§ HOW TO COMPLETE THIS TASK
Exactly as written and without the pictures, output the entries below.

+++ SUPPLIED RECORDS

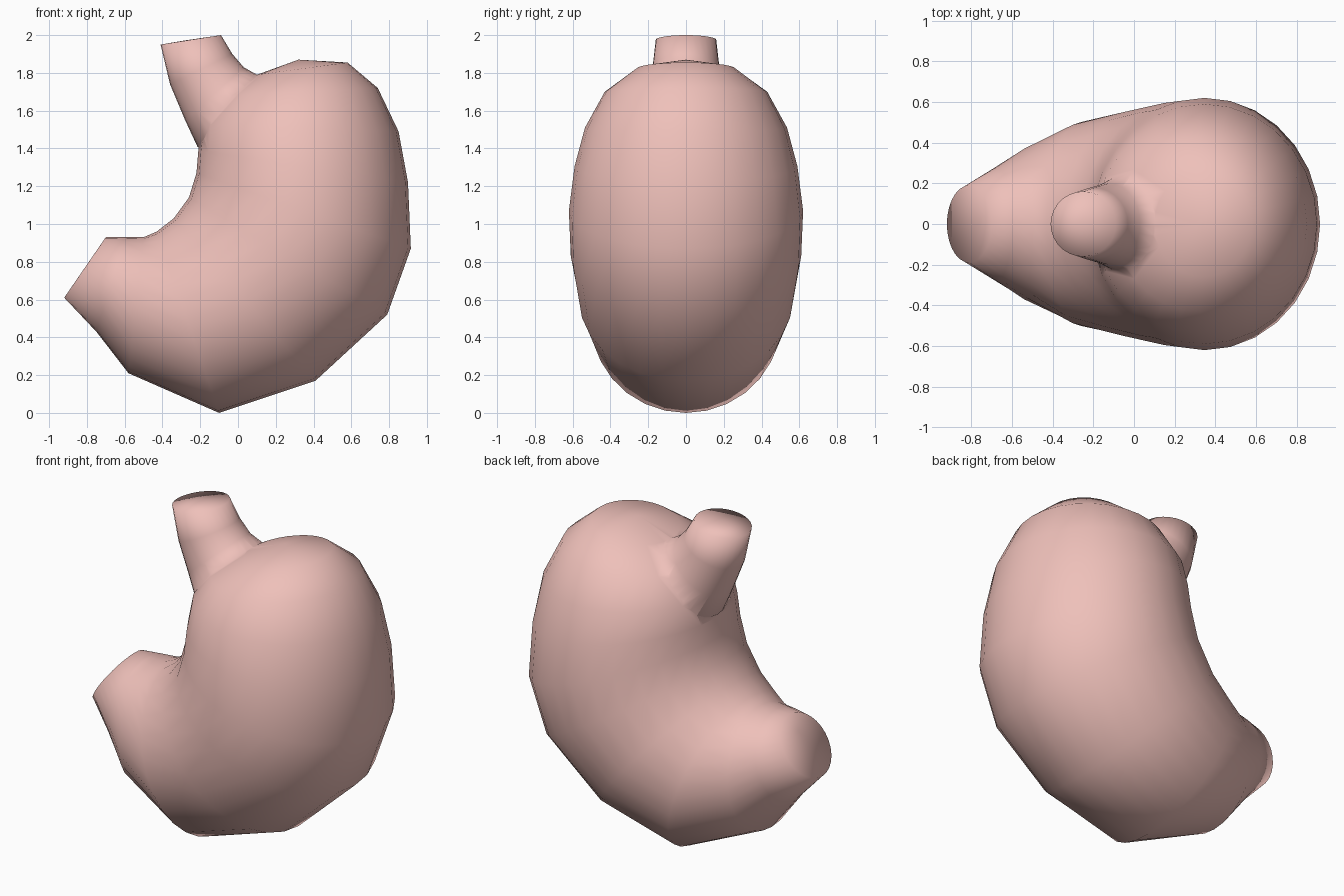
import bpy, bmesh, math
from mathutils import Vector

if "Cube" in bpy.data.objects:
    bpy.data.objects.remove(bpy.data.objects["Cube"])

SIDES = 28

mat = bpy.data.materials.new("stomach_pink")
mat.diffuse_color = (0.86, 0.53, 0.49, 1)
mat.use_nodes = True
mat.node_tree.nodes["Principled BSDF"].inputs["Base Color"].default_value = mat.diffuse_color


def loft(name, rings, start_tip, end_tip):
    """Elliptical rings, each (inner x, inner z, outer x, outer z, half depth)."""
    bm = bmesh.new()
    loops = []
    for ix, iz, ox, oz, w in rings:
        a, b = Vector((ix, 0, iz)), Vector((ox, 0, oz))
        c, r = (a + b) / 2, (b - a) / 2
        loop = []
        for i in range(SIDES):
            t = 2 * math.pi * i / SIDES
            loop.append(bm.verts.new(c + r * math.cos(t) + Vector((0, w * math.sin(t), 0))))
        loops.append(loop)
    for l0, l1 in zip(loops, loops[1:]):
        for i in range(SIDES):
            j = (i + 1) % SIDES
            bm.faces.new((l0[i], l0[j], l1[j], l1[i]))
    for loop, tip in ((loops[0], start_tip), (loops[-1], end_tip)):
        v = bm.verts.new((tip[0], 0, tip[1]))
        for i in range(SIDES):
            bm.faces.new((loop[i], loop[(i + 1) % SIDES], v))
    bmesh.ops.recalc_face_normals(bm, faces=bm.faces[:])
    for f in bm.faces:
        f.smooth = True
    me = bpy.data.meshes.new(name)
    bm.to_mesh(me)
    bm.free()
    me.materials.append(mat)
    ob = bpy.data.objects.new(name, me)
    bpy.context.collection.objects.link(ob)
    return ob


# Main sac, from the narrow outlet round to the upper dome
stomach = loft("stomach", [
    (-.70, .93, -.92, .61, .19),
    (-.60, .93, -.75, .43, .28),
    (-.50, .93, -.58, .21, .37),
    (-.43, .96, -.10, .00, .50),
    (-.34, 1.03, .41, .17, .565),
    (-.26, 1.14, .79, .52, .61),
    (-.22, 1.27, .915, .87, .62),
    (-.21, 1.39, .90, 1.22, .59),
    (-.19, 1.53, .85, 1.49, .535),
    (-.09, 1.68, .74, 1.72, .43),
    (.10, 1.79, .58, 1.855, .26),
], (-.76, .843), (.32, 1.87))

# Inlet tube, flaring into the sac
tube = loft("inlet_tube", [
    (-.41, 1.95, -.09, 2.0, .16),
    (-.36, 1.74, -.03, 1.90, .178),
    (-.28, 1.55, .03, 1.83, .20),
    (-.215, 1.41, .11, 1.785, .24),
    (.00, 1.25, .28, 1.62, .24),
], (-.28, 1.972), (.14, 1.43))

# Merge into one skin
mod = stomach.modifiers.new("merge", 'BOOLEAN')
mod.operation = 'UNION'
mod.solver = 'EXACT'
mod.object = tube
bpy.context.view_layer.objects.active = stomach
stomach.select_set(True)
bpy.ops.object.modifier_apply(modifier=mod.name)
bpy.data.objects.remove(tube)
for p in stomach.data.polygons:
    p.use_smooth = True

++++++

§ RESPONSE FOR THIS EXERCISE
import bpy, bmesh, math
from mathutils import Vector

if "Cube" in bpy.data.objects:
    bpy.data.objects.remove(bpy.data.objects["Cube"])

SIDES = 28

mat = bpy.data.materials.new("stomach_pink")
mat.diffuse_color = (0.86, 0.53, 0.49, 1)
mat.use_nodes = True
mat.node_tree.nodes["Principled BSDF"].inputs["Base Color"].default_value = mat.diffuse_color


def loft(name, rings, start_tip, end_tip):
    """Elliptical rings, each (inner x, inner z, outer x, outer z, half depth)."""
    bm = bmesh.new()
    loops = []
    for ix, iz, ox, oz, w in rings:
        a, b = Vector((ix, 0, iz)), Vector((ox, 0, oz))
        c, r = (a + b) / 2, (b - a) / 2
        loop = []
        for i in range(SIDES):
            t = 2 * math.pi * i / SIDES
            loop.append(bm.verts.new(c + r * math.cos(t) + Vector((0, w * math.sin(t), 0))))
        loops.append(loop)
    for l0, l1 in zip(loops, loops[1:]):
        for i in range(SIDES):
            j = (i + 1) % SIDES
            bm.faces.new((l0[i], l0[j], l1[j], l1[i]))
    for loop, tip in ((loops[0], start_tip), (loops[-1], end_tip)):
        v = bm.verts.new((tip[0], 0, tip[1]))
        for i in range(SIDES):
            bm.faces.new((loop[i], loop[(i + 1) % SIDES], v))
    bmesh.ops.recalc_face_normals(bm, faces=bm.faces[:])
    for f in bm.faces:
        f.smooth = True
    me = bpy.data.meshes.new(name)
    bm.to_mesh(me)
    bm.free()
    me.materials.append(mat)
    ob = bpy.data.objects.new(name, me)
    bpy.context.collection.objects.link(ob)
    return ob


# Main sac, from the narrow outlet round to the upper dome
stomach = loft("stomach", [
    (-.70, .93, -.92, .61, .19),
    (-.60, .93, -.75, .43, .28),
    (-.50, .93, -.58, .21, .37),
    (-.43, .96, -.10, .00, .50),
    (-.34, 1.03, .41, .17, .565),
    (-.26, 1.14, .79, .52, .61),
    (-.22, 1.27, .915, .87, .62),
    (-.21, 1.39, .90, 1.22, .59),
    (-.19, 1.53, .85, 1.49, .535),
    (-.09, 1.68, .74, 1.72, .43),
    (.10, 1.79, .58, 1.855, .26),
], (-.76, .843), (.32, 1.87))

# Inlet tube, flaring into the sac
tube = loft("inlet_tube", [
    (-.41, 1.95, -.09, 2.0, .16),
    (-.36, 1.74, -.03, 1.90, .178),
    (-.28, 1.55, .03, 1.83, .20),
    (-.215, 1.41, .11, 1.785, .24),
    (.00, 1.25, .28, 1.62, .24),
], (-.28, 1.972), (.14, 1.43))

# Merge into one skin
mod = stomach.modifiers.new("merge", 'BOOLEAN')
mod.operation = 'UNION'
mod.solver = 'EXACT'
mod.object = tube
bpy.context.view_layer.objects.active = stomach
stomach.select_set(True)
bpy.ops.object.modifier_apply(modifier=mod.name)
bpy.data.objects.remove(tube)
for p in stomach.data.polygons:
    p.use_smooth = True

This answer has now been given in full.